Exercise objective: Only text lines belong in the answer: the lines from the first one in the records through the line with "bmesh.ops.recalc_face_normals(bm, faces=bm.faces)", copied exactly.

*** Source records ***

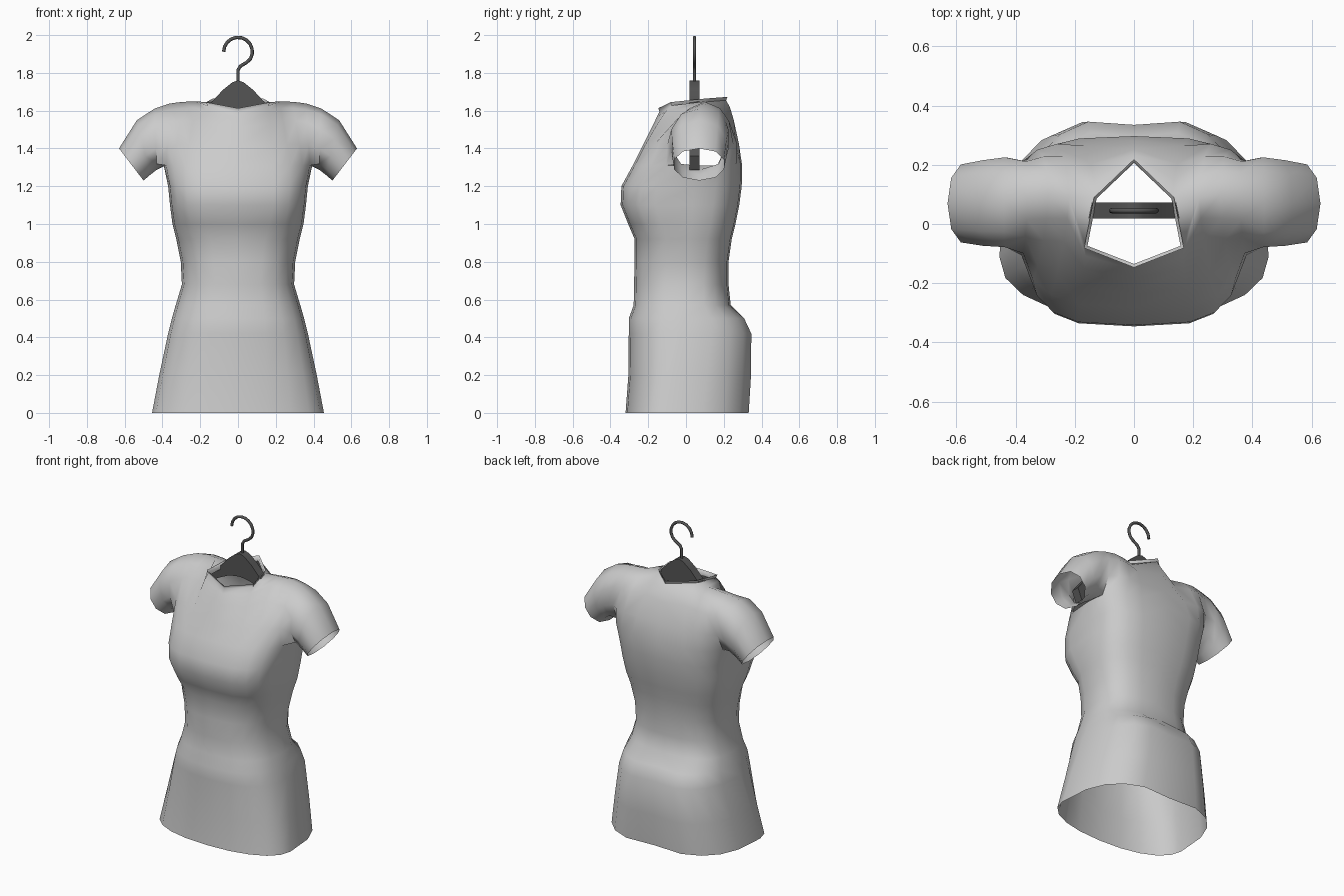
import bpy, bmesh, math
from mathutils import Vector

if "Cube" in bpy.data.objects:
    bpy.data.objects.remove(bpy.data.objects["Cube"])

N = 10  # segments in half a body ring, front centre to back centre


def sp(v, n):
    return math.copysign(abs(v) ** (2 / n), v) if abs(v) > 1e-6 else 0.0


def mirrored(name, bm):
    bmesh.ops.recalc_face_normals(bm, faces=bm.faces)
    me = bpy.data.meshes.new(name)
    bm.to_mesh(me)
    bm.free()
    ob = bpy.data.objects.new(name, me)
    bpy.context.collection.objects.link(ob)
    m = ob.modifiers.new("Mirror", 'MIRROR')
    m.merge_threshold = 0.0005
    return ob


def smooth(ob, deg):
    bpy.ops.object.select_all(action='DESELECT')
    ob.select_set(True)
    bpy.context.view_layer.objects.active = ob
    bpy.ops.object.shade_smooth_by_angle(angle=math.radians(deg))


# Body rings: height, half width, front y, back y, side y, front and back squareness
levels = [(0, .455, -.32, .348, -.11, 2.2, 2.8), (.2, .417, -.305, .36, -.07, 2.3, 2.7),
          (.42, .37, -.303, .36, -.03, 2.5, 2.7), (.5, .35, -.303, .32, -.01, 2.6, 2.7),
          (.57, .33, -.277, .237, 0, 2.6, 2.6), (.68, .297, -.275, .225, .005, 2.6, 2.6),
          (.8, .303, -.272, .225, .015, 2.7, 2.6), (.92, .327, -.272, .242, .02, 2.8, 2.7),
          (1.0, .347, -.306, .262, .03, 3.2, 2.8), (1.1, .36, -.346, .282, .035, 3.6, 2.9),
          (1.2, .37, -.342, .295, .04, 3.5, 3), (1.31, .393, -.282, .297, .05, 3.1, 3.1)]
bm = bmesh.new()
rows = []
for z, w, yf, yb, yc, nf, nb in levels:
    row = []
    for j in range(N + 1):
        t = math.pi * j / N
        n = nf if j < 5 else nb
        c = sp(math.cos(t), n)
        y = yc - c * (yc - yf) if c > 0 else yc - c * (yb - yc)
        if j == N and z < .55:
            y -= .025
        row.append(bm.verts.new((w * sp(math.sin(t), n), y, z)))
    rows.append(row)

# Shoulder line and neckline that the upper panels end on
front_top = [(0, -.14, 1.595), (.162, -.077, 1.627), (.22, .09, 1.648),
             (.29, .1, 1.647), (.36, .095, 1.638)]
back_top = [(0, .212, 1.655), (.13, .088, 1.645)]
bulge = [.0, .015, .05, .07, .08, 0, .095, .09, .085, .055, .015]
armpit = rows[-1]
for u, wt in ((.33, .75), (.7, 1.0), (.9, .75)):
    row = []
    for j in range(N + 1):
        if j == 5:
            row.append(None)
            continue
        i = min(j, N - j)
        top = Vector(back_top[i] if j > 8 else front_top[i])
        p = armpit[j].co.lerp(top, u)
        p.y += (-1 if j < 5 else 1) * wt * bulge[j]
        row.append(bm.verts.new(p))
    rows.append(row)
ft = [bm.verts.new(p) for p in front_top]
bt = [bm.verts.new(p) for p in back_top]
rows.append(ft + [None, ft[4], ft[3], ft[2], bt[1], bt[0]])
for a, b in zip(rows, rows[1:]):
    for j in range(N):
        q = (a[j], a[j + 1], b[j + 1], b[j])
        if None not in q:
            bm.faces.new(q)
bm.faces.new((ft[1], ft[2], bt[1]))

# Sleeve: armhole loop followed by three rings (bottom x,z, top x,z, front y, back y)
r0, r1, r2, r3 = rows[-5:-1]
loop = [r0[5], r0[4], r1[4], r2[4], r3[4], ft[4], r3[6], r2[6], r1[6], r0[6]]
for bx, bz, tx, tz, yf, yb in [(.43, 1.287, .44, 1.612, -.085, .232),
                               (.465, 1.26, .535, 1.55, -.08, .222),
                               (.5, 1.23, .63, 1.4, -.068, .207)]:
    ring = []
    for k in range(10):
        a = math.pi * k / 5
        f = .5 - .5 * math.cos(a)
        y = (yf + yb) / 2 - sp(math.sin(a), 2.3) * (yb - yf) / 2
        ring.append(bm.verts.new((bx + (tx - bx) * f, y, bz + (tz - bz) * f)))
    for k in range(10):
        m = (k + 1) % 10
        bm.faces.new((loop[k], loop[m], ring[m], ring[k]))
    loop = ring

# Neck band: up, then folded inward and down
neck = [ft[0], ft[1], bt[1], bt[0]]
base = [Vector(v) for v in (front_top[0], front_top[1], back_top[1], back_top[0])]
for s, dz in ((1.04, .018), (.97, .01), (.97, -.015)):
    new = [bm.verts.new((p.x * s, .03 + (p.y - .03) * s, p.z + dz)) for p in base]
    for k in range(3):
        bm.faces.new((neck[k], neck[k + 1], new[k + 1], new[k]))
    neck = new
smooth(mirrored("shirt", bm), 60)

# Hanger board: upper and lower outline, given thickness
upper = [(0, 1.76), (.03, 1.75), (.08, 1.71), (.14, 1.645), (.26, 1.585), (.39, 1.49), (.49, 1.36)]
lower = [(0, 1.61), (.03, 1.608), (.08, 1.598), (.14, 1.57), (.25, 1.51), (.36, 1.41), (.46, 1.285)]
bm = bmesh.new()
F, B = [[[bm.verts.new((x, y, z)) for x, z in line] for line in (upper, lower)]
        for y in (.018, .072)]
for k in range(6):
    for p, q in ((F[0], F[1]), (B[0], B[1]), (F[0], B[0]), (F[1], B[1])):
        bm.faces.new((p[k], p[k + 1], q[k + 1], q[k]))
bm.faces.new((F[0][6], F[1][6], B[1][6], B[0][6]))
board = mirrored("hanger_board", bm)
smooth(board, 40)

# Wire hook
cu = bpy.data.curves.new("hanger_hook", 'CURVE')
cu.dimensions = '3D'
cu.bevel_depth = .009
cu.bevel_resolution = 2
cu.use_fill_caps = True
path = [(0, 1.74), (0, 1.815), (.012, 1.835), (.045, 1.855)]
path += [(.076 * math.cos(a), 1.912 + .076 * math.sin(a))
         for a in [math.radians(-30 + 21 * i) for i in range(11)]]
s = cu.splines.new('POLY')
s.points.add(len(path) - 1)
for pt, (x, z) in zip(s.points, path):
    pt.co = (x, .045, z, 1)
hook = bpy.data.objects.new("hanger_hook", cu)
bpy.context.collection.objects.link(hook)

dark = bpy.data.materials.new("dark_grey")
dark.diffuse_color = (.09, .09, .09, 1)
dark.use_nodes = True
dark.node_tree.nodes["Principled BSDF"].inputs["Base Color"].default_value = dark.diffuse_color
board.data.materials.append(dark)
cu.materials.append(dark)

*** End of Source records ***

Solution for this exercise:
import bpy, bmesh, math
from mathutils import Vector

if "Cube" in bpy.data.objects:
    bpy.data.objects.remove(bpy.data.objects["Cube"])

N = 10  # segments in half a body ring, front centre to back centre


def sp(v, n):
    return math.copysign(abs(v) ** (2 / n), v) if abs(v) > 1e-6 else 0.0


def mirrored(name, bm):
    bmesh.ops.recalc_face_normals(bm, faces=bm.faces)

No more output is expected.